The loneliest time of my life was when I was studying abroad in Florence, Italy. I had gone abroad with the vague and romantic notions one has about living in a foreign country where anonymity is supposed to be met with serendipity. Feeling unsettled is as physical as it is metaphysical. It is much easier, of course, to believe that our discontent is caused by tangible problems we can solve—and so every next horizon you move towards is Arcadia until you get there. Every city in your future is one terrace higher until you realize you’re climbing the mount of purgatory. The abstraction of the people you’ll meet and the places you’ll be—the self-satisfying and perhaps desperate idealization of a better future—is dangerous. The ideal that is never realized, that is always out of reach, is a betrayal to self, a recurring, insoluble disappointment.
I lived in a dark, windowless room that had only a sliver of a pathway to move through. In the morning I smothered myself with a pillow to block out the fighting screams of Paola and Leo, which was frightening at first, but for the sake of self-preservation, I came to believe that’s what Italians did—express themselves with passion that could be mistaken for fury. Even as my Italian neared fluency, I existed as a stranger in their house. The Cappios would come home from work—Leo was a train conductor, Paola a kindergarten teacher—turn on the TV, and sit at the dining table for hours, with frozen pizza, canned tuna, hot dogs with mayonnaise, and cellophane-wrapped cornetti, among other drab and depressing fare.
I remember this time distinctly as a counterpoint—a time I never want to return to. My melancholy existence clarified the forms of nourishment my soul requires, as well as the things that were merely false idols—wayward romantic notions of fulfillment. As the latter category grew, so my notions of the ‘the good life’ dissolved. Growing up requires this dissolution. Maturity, it seems, is letting go your false ideals of what constitutes goodness, joy, and meaning; sometimes letting go is not enough; sometimes these ideals are erased by their impossibility; absence and negative space are epiphanies of their own. Living abroad, in the land of Italian men and good food (not in my household) and the most incredible art and olive oil, gave me little joy in the absence of community. Majestic churches and azure waters, smoked mozzarella and supple leather, were little consolation for an empty spiritual life. I was looking for all the wrong things.

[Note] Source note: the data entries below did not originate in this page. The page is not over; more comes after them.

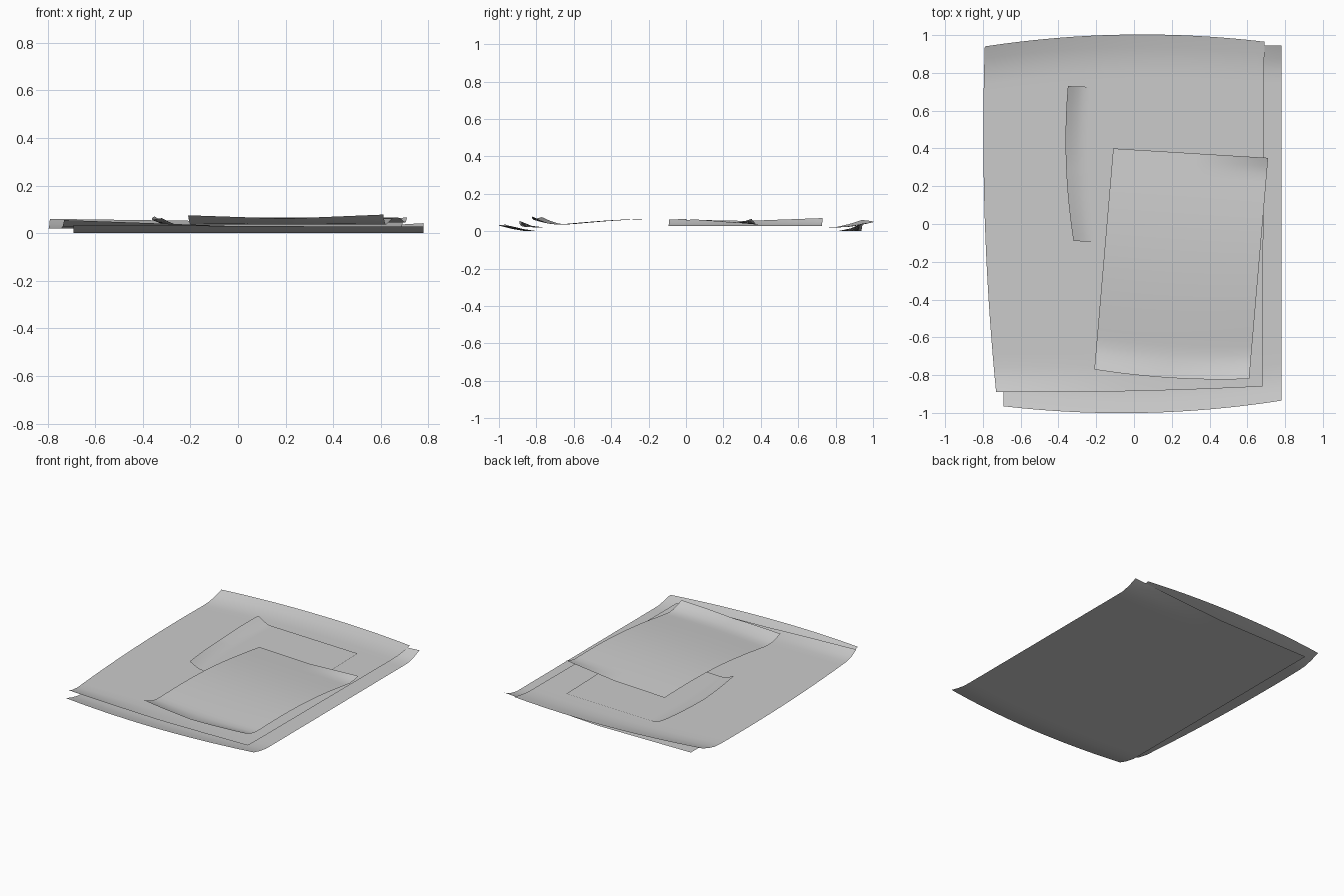
import bpy, math

default_cube = bpy.data.objects.get("Cube")
if default_cube:
    bpy.data.objects.remove(default_cube, do_unlink=True)

paper = bpy.data.materials.new("paper_grey")
paper.use_nodes = True
paper_colour = (0.6, 0.6, 0.6, 1)
paper.diffuse_color = paper_colour
paper.node_tree.nodes["Principled BSDF"].inputs["Base Color"].default_value = paper_colour

STEPS = 28


def mix(a, b, t):
    return a + (b - a) * t


def along(heights, t):
    """Blend start, middle and end heights along an edge."""
    start, middle, end = heights
    if t < 0.5:
        return mix(start, middle, t * 2)
    return mix(middle, end, t * 2 - 1)


def lift(curl, distance, t):
    """Height added by an edge curl at a distance from that edge."""
    if not curl:
        return 0
    heights, width = curl
    return along(heights, t) * max(0, 1 - distance / width) ** 1.5


def sheet(name, corners, base, bow=(0, 0, 0), arch=0,
          front=None, back=None, left=None):
    """Paper sheet; corners run front left, front right, back right, back left."""
    fl, fr, br, bl = corners
    bow_front, bow_back, bow_left = bow
    verts, faces = [], []
    for j in range(STEPS + 1):
        v = j / STEPS
        for i in range(STEPS + 1):
            u = i / STEPS
            x = mix(mix(fl[0], fr[0], u), mix(bl[0], br[0], u), v)
            y = mix(mix(fl[1], fr[1], u), mix(bl[1], br[1], u), v)
            bulge = 4 * u * (1 - u)
            y += bulge * (bow_back * v - bow_front * (1 - v))
            x -= 4 * v * (1 - v) * bow_left * (1 - u)
            z = base + lift(front, v, u) + lift(back, 1 - v, u) + lift(left, u, v)
            z += arch * max(0, math.cos(min(abs(v - 0.56) * 3.6, math.pi / 2)))
            verts.append((x, y, z))
    row = STEPS + 1
    for j in range(STEPS):
        for i in range(STEPS):
            a = j * row + i
            faces.append((a, a + 1, a + row + 1, a + row))
    mesh = bpy.data.meshes.new(name)
    mesh.from_pydata(verts, [], faces)
    mesh.materials.append(paper)
    for face in mesh.polygons:
        face.use_smooth = True
    obj = bpy.data.objects.new(name, mesh)
    bpy.context.collection.objects.link(obj)
    return obj


# Two large sheets, the upper one shifted to the back left
sheet("bottom_large_sheet",
      [(-0.69, -0.965), (0.78, -0.935), (0.78, 0.945), (-0.69, 0.93)],
      0, bow=(0.05, 0, 0),
      front=((0.035, 0.03, 0.027), 0.08), back=((0, 0, 0.042), 0.07))
sheet("upper_large_sheet",
      [(-0.73, -0.89), (0.68, -0.86), (0.69, 0.965), (-0.79, 0.94)],
      0.02, bow=(0.01, 0.05, 0.03),
      front=((0.035, 0.01, 0.002), 0.06), back=((0.04, 0.03, 0.024), 0.09))

# Small sheet with its left edge curled up
sheet("lower_small_sheet",
      [(-0.32, -0.09), (0.48, -0.12), (0.46, 0.70), (-0.35, 0.73)],
      0.027, bow=(0, 0, 0.025),
      left=((0.036, 0.028, 0.043), 0.12))

# Top small sheet, arched over the one below it
sheet("top_small_sheet",
      [(-0.21, -0.77), (0.61, -0.82), (0.71, 0.35), (-0.11, 0.40)],
      0.036, bow=(0.02, 0, 0), arch=0.03,
      front=((0.039, 0.025, 0.042), 0.1), back=((0, 0, 0.03), 0.08))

I write about this time in my life to help myself understand why I am so in love with my community now. The contrast of darker times brings my current friendships and rhythms into relief. All of this is sentimental, I cannot help it. Sometimes sentimentality is a byproduct of gratitude, the overwhelm of abundance, a gift of grace, not of my own doing. I have little to boast about, for I know how fleeting and how fragile relationships can be. One day a solid communion—only joy and purity and the feeling of eternity—and the next, all gone, people leaving, people changing.
But if I were to tell you how joy has punctuated my life, I would tell you (head buried in the most saccharine nostalgia) of the fires that burned in the wake of communion with the people I love. There is nothing subtle, nuanced, or complex about any of this. These fires have blazed, not in embers but in the wild; not sparks over kindling but in revelatory floods. I cannot temper the simple and child-like joy of sitting around a table with people I love, celebrating our lives together, filling our bodies and our souls; indefensible against our excessive appetites and our over-sized hearts. I have put off writing about what gives me so much life and vigor for fear that I would trivialize joy; that this love letter I daily compose in my head would be so achingly cloying that you would think I have no grief in my life, no capacity for deep sorrows, no recognition of brokenness. My own soaring joy scares me even as it spills over. I swallow it back down lest my joy is robbed from me. See, I can only talk around it; I admit, I am swimming in sentimentality.
On Tuesday evening, there were peaches, honeycomb, truffled cheese, bread, homemade plum and peach jam; sweet harissa carrots on a bed of basil, mushroom risotto dotted with peas, golden cauliflower steaks lined up on a tray, piles of red and green vegetables shimmering in a wooden nest. The west-facing sun beamed its harsh light through the windows, casting our bodies and faces into chiaroscuro. We sat down to eat, knowing that in the hours to come, we would not be searching for anything beyond what we had here; that our desires were not stretched beyond this table, but that we had found meaning in existing together, caring for one another, knowing each other, being in the folds of each other’s lives. I should not speak for everyone, but the feelings that moved me that night were so large that they felt communal, and were so large because they seemed to be experienced by everyone, collectively.
When we gather like this, we forget the abstract desires that grow out of what we think we don’t have, and we meet as we are. Time stops. Candles are lit and blown out; fires glow and then pass into darkness. The peril of joy is its transience, but that is not a good reason for not cherishing it, for remembering it.
In my sleep I am humming paeans to sanctify these ordinary moments of light. Winged joy surprised by its own flight, barreling through inevitable darkness.
Thank you God for this family of mine.